┌────────

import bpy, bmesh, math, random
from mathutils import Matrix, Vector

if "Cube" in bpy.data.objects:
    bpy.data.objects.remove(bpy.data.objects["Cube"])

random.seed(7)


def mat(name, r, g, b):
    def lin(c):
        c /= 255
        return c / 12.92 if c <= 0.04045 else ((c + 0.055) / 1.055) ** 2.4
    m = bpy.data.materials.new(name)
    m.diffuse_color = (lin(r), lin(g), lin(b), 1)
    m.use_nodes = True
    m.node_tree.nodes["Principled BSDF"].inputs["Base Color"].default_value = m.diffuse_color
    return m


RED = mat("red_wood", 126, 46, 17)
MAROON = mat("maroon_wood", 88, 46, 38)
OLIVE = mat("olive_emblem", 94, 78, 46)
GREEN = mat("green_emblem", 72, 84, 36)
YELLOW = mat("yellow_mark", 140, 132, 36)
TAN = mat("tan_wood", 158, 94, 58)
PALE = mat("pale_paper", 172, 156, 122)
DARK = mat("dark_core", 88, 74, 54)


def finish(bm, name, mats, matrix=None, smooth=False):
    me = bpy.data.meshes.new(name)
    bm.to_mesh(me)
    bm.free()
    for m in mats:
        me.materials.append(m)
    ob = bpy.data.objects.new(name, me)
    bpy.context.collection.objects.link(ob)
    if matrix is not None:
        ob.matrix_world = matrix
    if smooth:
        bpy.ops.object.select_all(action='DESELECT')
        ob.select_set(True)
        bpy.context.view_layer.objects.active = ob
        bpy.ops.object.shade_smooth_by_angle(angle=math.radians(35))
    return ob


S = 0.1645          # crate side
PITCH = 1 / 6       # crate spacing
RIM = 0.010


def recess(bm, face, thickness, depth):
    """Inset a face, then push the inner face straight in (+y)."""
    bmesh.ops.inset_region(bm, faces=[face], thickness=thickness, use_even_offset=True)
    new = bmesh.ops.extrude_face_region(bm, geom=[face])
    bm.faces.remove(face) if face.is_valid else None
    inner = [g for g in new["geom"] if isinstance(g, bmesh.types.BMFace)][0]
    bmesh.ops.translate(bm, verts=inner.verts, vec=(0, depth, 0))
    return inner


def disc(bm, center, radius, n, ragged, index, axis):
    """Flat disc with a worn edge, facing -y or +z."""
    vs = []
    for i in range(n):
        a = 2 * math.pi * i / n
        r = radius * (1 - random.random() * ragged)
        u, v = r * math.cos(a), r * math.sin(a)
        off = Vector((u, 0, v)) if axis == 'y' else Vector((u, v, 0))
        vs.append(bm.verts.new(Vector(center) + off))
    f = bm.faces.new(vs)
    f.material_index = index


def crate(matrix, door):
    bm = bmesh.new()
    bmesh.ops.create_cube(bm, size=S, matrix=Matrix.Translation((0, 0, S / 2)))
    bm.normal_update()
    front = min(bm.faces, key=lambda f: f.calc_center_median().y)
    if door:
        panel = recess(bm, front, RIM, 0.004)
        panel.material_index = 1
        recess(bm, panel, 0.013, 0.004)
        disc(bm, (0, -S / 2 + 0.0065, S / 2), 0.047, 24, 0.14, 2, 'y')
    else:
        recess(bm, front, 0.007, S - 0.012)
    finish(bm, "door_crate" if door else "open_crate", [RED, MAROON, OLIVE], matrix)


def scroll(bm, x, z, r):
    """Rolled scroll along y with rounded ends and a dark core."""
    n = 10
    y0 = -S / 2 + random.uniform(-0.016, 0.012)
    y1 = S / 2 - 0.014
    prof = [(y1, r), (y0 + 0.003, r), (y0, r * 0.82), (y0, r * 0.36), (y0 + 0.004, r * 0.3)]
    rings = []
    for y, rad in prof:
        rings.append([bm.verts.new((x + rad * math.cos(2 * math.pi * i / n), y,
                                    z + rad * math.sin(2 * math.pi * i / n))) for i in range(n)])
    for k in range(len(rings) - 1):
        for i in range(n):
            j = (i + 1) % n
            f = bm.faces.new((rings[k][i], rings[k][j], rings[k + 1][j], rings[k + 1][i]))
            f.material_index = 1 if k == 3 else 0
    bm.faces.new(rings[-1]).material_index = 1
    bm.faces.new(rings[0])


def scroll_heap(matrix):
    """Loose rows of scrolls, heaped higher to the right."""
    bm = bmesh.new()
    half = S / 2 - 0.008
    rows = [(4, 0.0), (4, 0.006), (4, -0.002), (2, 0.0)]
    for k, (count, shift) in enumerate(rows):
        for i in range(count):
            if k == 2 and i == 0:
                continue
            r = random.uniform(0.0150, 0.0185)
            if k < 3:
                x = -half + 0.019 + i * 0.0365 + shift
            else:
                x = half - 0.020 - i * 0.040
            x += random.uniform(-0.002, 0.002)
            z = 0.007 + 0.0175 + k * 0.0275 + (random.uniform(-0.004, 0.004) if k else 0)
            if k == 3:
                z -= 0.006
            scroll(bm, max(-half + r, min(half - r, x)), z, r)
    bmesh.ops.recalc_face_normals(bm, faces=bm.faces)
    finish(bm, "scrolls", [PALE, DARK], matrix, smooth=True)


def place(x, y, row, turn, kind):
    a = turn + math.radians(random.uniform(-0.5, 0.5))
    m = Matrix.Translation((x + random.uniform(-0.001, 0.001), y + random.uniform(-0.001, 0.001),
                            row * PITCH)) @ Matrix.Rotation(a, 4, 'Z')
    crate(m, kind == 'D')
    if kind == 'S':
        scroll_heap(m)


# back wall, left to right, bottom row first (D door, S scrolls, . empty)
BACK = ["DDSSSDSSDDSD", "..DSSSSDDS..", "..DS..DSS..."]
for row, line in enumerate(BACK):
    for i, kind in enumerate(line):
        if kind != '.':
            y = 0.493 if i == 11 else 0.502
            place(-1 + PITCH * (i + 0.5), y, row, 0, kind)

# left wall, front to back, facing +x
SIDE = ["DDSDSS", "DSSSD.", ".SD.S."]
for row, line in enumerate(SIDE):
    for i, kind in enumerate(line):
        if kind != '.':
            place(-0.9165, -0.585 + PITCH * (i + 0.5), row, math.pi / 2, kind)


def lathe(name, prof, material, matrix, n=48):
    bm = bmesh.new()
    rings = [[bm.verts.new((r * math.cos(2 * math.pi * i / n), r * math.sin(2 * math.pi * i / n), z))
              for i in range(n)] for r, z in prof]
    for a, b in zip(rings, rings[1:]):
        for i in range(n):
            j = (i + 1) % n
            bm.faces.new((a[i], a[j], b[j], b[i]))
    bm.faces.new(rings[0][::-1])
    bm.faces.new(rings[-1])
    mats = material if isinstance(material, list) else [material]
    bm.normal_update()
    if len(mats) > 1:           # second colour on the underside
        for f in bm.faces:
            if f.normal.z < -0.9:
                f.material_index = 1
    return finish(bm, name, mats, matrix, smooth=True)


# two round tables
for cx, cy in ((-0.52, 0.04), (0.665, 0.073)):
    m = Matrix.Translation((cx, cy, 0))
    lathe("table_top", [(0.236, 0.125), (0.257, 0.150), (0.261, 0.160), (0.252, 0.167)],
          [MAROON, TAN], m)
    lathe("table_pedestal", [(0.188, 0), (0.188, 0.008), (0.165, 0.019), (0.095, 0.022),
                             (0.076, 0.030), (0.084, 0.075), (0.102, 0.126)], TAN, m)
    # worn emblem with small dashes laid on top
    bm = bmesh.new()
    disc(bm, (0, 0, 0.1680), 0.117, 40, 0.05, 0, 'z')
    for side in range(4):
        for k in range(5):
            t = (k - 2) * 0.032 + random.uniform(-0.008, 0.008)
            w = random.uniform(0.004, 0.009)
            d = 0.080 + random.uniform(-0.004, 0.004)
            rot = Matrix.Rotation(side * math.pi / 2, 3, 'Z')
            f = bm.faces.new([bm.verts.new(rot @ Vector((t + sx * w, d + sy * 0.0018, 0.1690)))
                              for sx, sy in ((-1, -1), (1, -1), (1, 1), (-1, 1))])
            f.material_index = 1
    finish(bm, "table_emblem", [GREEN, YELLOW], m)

└────────

• **EXERCISE REQUIREMENTS**:
Out of the entries above, write out only the lines between the line holding "bm.to_mesh(me)" and the line holding "f = bm.faces.new(vs)", inclusive, each exactly as given.

• **ANSWER BOX**:
    bm.to_mesh(me)
    bm.free()
    for m in mats:
        me.materials.append(m)
    ob = bpy.data.objects.new(name, me)
    bpy.context.collection.objects.link(ob)
    if matrix is not None:
        ob.matrix_world = matrix
    if smooth:
        bpy.ops.object.select_all(action='DESELECT')
        ob.select_set(True)
        bpy.context.view_layer.objects.active = ob
        bpy.ops.object.shade_smooth_by_angle(angle=math.radians(35))
    return ob


S = 0.1645          # crate side
PITCH = 1 / 6       # crate spacing
RIM = 0.010


def recess(bm, face, thickness, depth):
    """Inset a face, then push the inner face straight in (+y)."""
    bmesh.ops.inset_region(bm, faces=[face], thickness=thickness, use_even_offset=True)
    new = bmesh.ops.extrude_face_region(bm, geom=[face])
    bm.faces.remove(face) if face.is_valid else None
    inner = [g for g in new["geom"] if isinstance(g, bmesh.types.BMFace)][0]
    bmesh.ops.translate(bm, verts=inner.verts, vec=(0, depth, 0))
    return inner


def disc(bm, center, radius, n, ragged, index, axis):
    """Flat disc with a worn edge, facing -y or +z."""
    vs = []
    for i in range(n):
        a = 2 * math.pi * i / n
        r = radius * (1 - random.random() * ragged)
        u, v = r * math.cos(a), r * math.sin(a)
        off = Vector((u, 0, v)) if axis == 'y' else Vector((u, v, 0))
        vs.append(bm.verts.new(Vector(center) + off))
    f = bm.faces.new(vs)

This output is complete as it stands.